Once the line containing "cut(disc(Vector(BIG) + d" is found, return it and every line that follows, up to and including the final line of the material, exactly as written.

BEGIN Task input

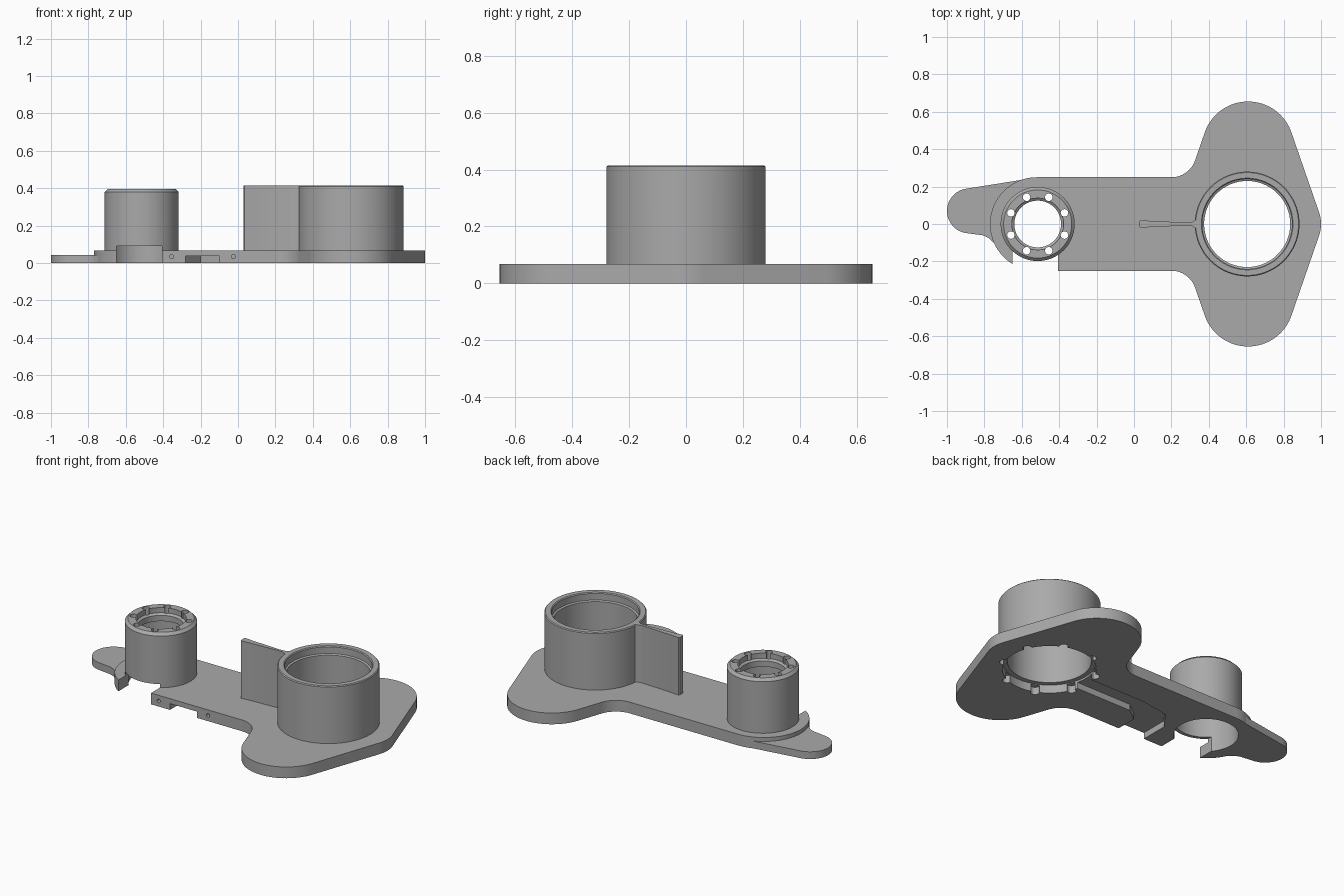
import bpy, bmesh
from math import sin, cos, pi, radians
from mathutils import Vector

cube = bpy.data.objects.get("Cube")
if cube:
    bpy.data.objects.remove(cube, do_unlink=True)

grey = bpy.data.materials.new("plain grey")
grey.use_nodes = True
GREY = (0.4, 0.4, 0.4, 1)
grey.diffuse_color = GREY
grey.node_tree.nodes["Principled BSDF"].inputs["Base Color"].default_value = GREY

BIG, SMALL = (0.605, 0), (-0.515, 0)


def arc(c, r, a0, a1, n=24):
    angles = [radians(a0 + (a1 - a0) * i / n) for i in range(n + 1)]
    return [(c[0] + r * cos(a), c[1] + r * sin(a)) for a in angles]


def finish(bm, name):
    bmesh.ops.recalc_face_normals(bm, faces=bm.faces)
    mesh = bpy.data.meshes.new(name)
    bm.to_mesh(mesh)
    bm.free()
    mesh.materials.append(grey)
    ob = bpy.data.objects.new(name, mesh)
    bpy.context.collection.objects.link(ob)
    return ob


def slab(name, outline, z0, z1, chamfer=0):
    """Extrude an outline upward, optionally chamfering its top rim."""
    bm = bmesh.new()
    base = bm.faces.new([bm.verts.new((x, y, z0)) for x, y in outline])
    geom = bmesh.ops.extrude_face_region(bm, geom=[base], use_keep_orig=True)["geom"]
    for v in geom:
        if isinstance(v, bmesh.types.BMVert):
            v.co.z = z1
    if chamfer:
        rim = [e for e in bm.edges if all(v.co.z == z1 for v in e.verts)]
        bmesh.ops.bevel(bm, geom=rim, offset=chamfer, segments=2, profile=0.5, affect='EDGES')
    return finish(bm, name)


def lathe(name, centre, profile, steps=96):
    """Spin a closed radius/height profile into a ring."""
    bm = bmesh.new()
    vs = [bm.verts.new((centre[0] + r, centre[1], z)) for r, z in profile]
    edges = [bm.edges.new((v, vs[i - 1])) for i, v in enumerate(vs)]
    bmesh.ops.spin(bm, geom=vs + edges, cent=(*centre, 0), axis=(0, 0, 1),
                   angle=2 * pi, steps=steps, use_merge=True)
    bmesh.ops.remove_doubles(bm, verts=bm.verts, dist=1e-5)
    return finish(bm, name)


def disc(centre, r, z0, z1, n=24):
    return slab("cutter", arc(centre, r, 0, 360, n)[:-1], z0, z1)


def box(x0, x1, y0, y1, z0, z1):
    return slab("cutter", [(x0, y0), (x1, y0), (x1, y1), (x0, y1)], z0, z1)


def cut(cutter, *targets):
    cutter.hide_render = True
    for ob in targets:
        mod = ob.modifiers.new("cut", 'BOOLEAN')
        mod.operation, mod.solver, mod.object = 'DIFFERENCE', 'EXACT', cutter
        bpy.context.view_layer.objects.active = ob
        bpy.ops.object.modifier_apply(modifier=mod.name)
    bpy.data.objects.remove(cutter, do_unlink=True)


# Base plate: half outline from the tip round to the rounded arm end, then mirrored
half = (arc((0.81, 0), 0.19, 0, 19, 6) + arc((0.61, 0.41), 0.245, 19, 161, 32)
        + arc((0.2, 0.384), 0.134, -19, -90, 14) + arc((-0.52, 0), 0.25, 90, 180, 24))
outline = half + [(x, -y) for x, y in half[-2:0:-1]]
plate = slab("base_plate", outline, 0, 0.068, 0.008)

# Thin tail tab wrapping the arm end
tail_outline = ([(-0.54, 0.245), (-0.6, 0.236)] + arc((-0.88, 0.07), 0.12, 98, 265, 24)
                + [(-0.81, -0.06), (-0.78, -0.073), (-0.75, -0.1), (-0.72, -0.14)]
                + arc((-0.52, 0), 0.23, 225, 95, 20))
tail = slab("tail_tab", tail_outline, 0, 0.044, 0.004)

# Large and small ring towers
large_tower = lathe("large_tower", BIG, [
    (0.28, 0), (0.28, 0.41), (0.275, 0.415), (0.245, 0.415), (0.24, 0.41), (0.24, 0.37),
    (0.23, 0.365), (0.23, 0.05), (0.258, 0.05), (0.258, 0)])
small_tower = lathe("small_tower", SMALL, [
    (0.198, 0), (0.198, 0.38), (0.182, 0.396), (0.138, 0.396), (0.138, 0.365),
    (0.125, 0.355), (0.125, 0.32), (0.178, 0.32), (0.178, 0)])
cut(disc(BIG, 0.279, -0.1, 0.2, 96), plate)
cut(disc(SMALL, 0.197, -0.1, 0.2, 96), plate)

# Screw holes in the small tower and lug recesses under the large one
for i in range(8):
    a = radians(22.5 + 45 * i)
    d = Vector((cos(a), sin(a)))
    cut(disc(Vector(SMALL) + d * 0.155, 0.02, 0.3, 0.5, 20), small_tower)
    cut(disc(Vector(BIG) + d * 0.262, 0.025, -0.1, 0.045, 20), large_tower, plate)

# Open window at the foot of the small tower, leaving a hook on the plate
cut(box(-0.65, -0.407, -0.4, -0.1, -0.1, 0.09), plate, small_tower)

# Cable channel underneath, leading to the front edge
channel = [(0.4, -0.06), (0.4, 0.06), (-0.02, 0.06), (-0.2, 0.03), (-0.28, -0.08),
           (-0.28, -0.3), (-0.1, -0.3), (-0.1, -0.12), (-0.02, -0.06)]
cut(slab("cutter", channel, -0.1, 0.038), plate, large_tower)

# Small screw holes in the front edge
for x in (-0.355, -0.025):
    hole = disc((0, 0), 0.011, -0.05, 0.05, 16)
    hole.rotation_euler.x = pi / 2
    hole.location = (x, -0.25, 0.034)
    bpy.context.view_layer.update()
    cut(hole, plate)

# Upright fin with a thick free edge, flaring into the large tower
side = [(0.03, 0.016), (0.036, 0.022), (0.07, 0.019), (0.08, 0.017),
        (0.28, 0.008), (0.31, 0.011), (0.335, 0.025)]
fin = slab("fin", side + [(x, -y) for x, y in reversed(side)], 0.06, 0.415, 0.003)

for ob in (plate, tail, large_tower, small_tower, fin):
    bpy.ops.object.select_all(action='DESELECT')
    ob.select_set(True)
    bpy.context.view_layer.objects.active = ob
    bpy.ops.object.shade_smooth_by_angle(angle=radians(30))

END Task input

### Response for this exercise
    cut(disc(Vector(BIG) + d * 0.262, 0.025, -0.1, 0.045, 20), large_tower, plate)

# Open window at the foot of the small tower, leaving a hook on the plate
cut(box(-0.65, -0.407, -0.4, -0.1, -0.1, 0.09), plate, small_tower)

# Cable channel underneath, leading to the front edge
channel = [(0.4, -0.06), (0.4, 0.06), (-0.02, 0.06), (-0.2, 0.03), (-0.28, -0.08),
           (-0.28, -0.3), (-0.1, -0.3), (-0.1, -0.12), (-0.02, -0.06)]
cut(slab("cutter", channel, -0.1, 0.038), plate, large_tower)

# Small screw holes in the front edge
for x in (-0.355, -0.025):
    hole = disc((0, 0), 0.011, -0.05, 0.05, 16)
    hole.rotation_euler.x = pi / 2
    hole.location = (x, -0.25, 0.034)
    bpy.context.view_layer.update()
    cut(hole, plate)

# Upright fin with a thick free edge, flaring into the large tower
side = [(0.03, 0.016), (0.036, 0.022), (0.07, 0.019), (0.08, 0.017),
        (0.28, 0.008), (0.31, 0.011), (0.335, 0.025)]
fin = slab("fin", side + [(x, -y) for x, y in reversed(side)], 0.06, 0.415, 0.003)

for ob in (plate, tail, large_tower, small_tower, fin):
    bpy.ops.object.select_all(action='DESELECT')
    ob.select_set(True)
    bpy.context.view_layer.objects.active = ob
    bpy.ops.object.shade_smooth_by_angle(angle=radians(30))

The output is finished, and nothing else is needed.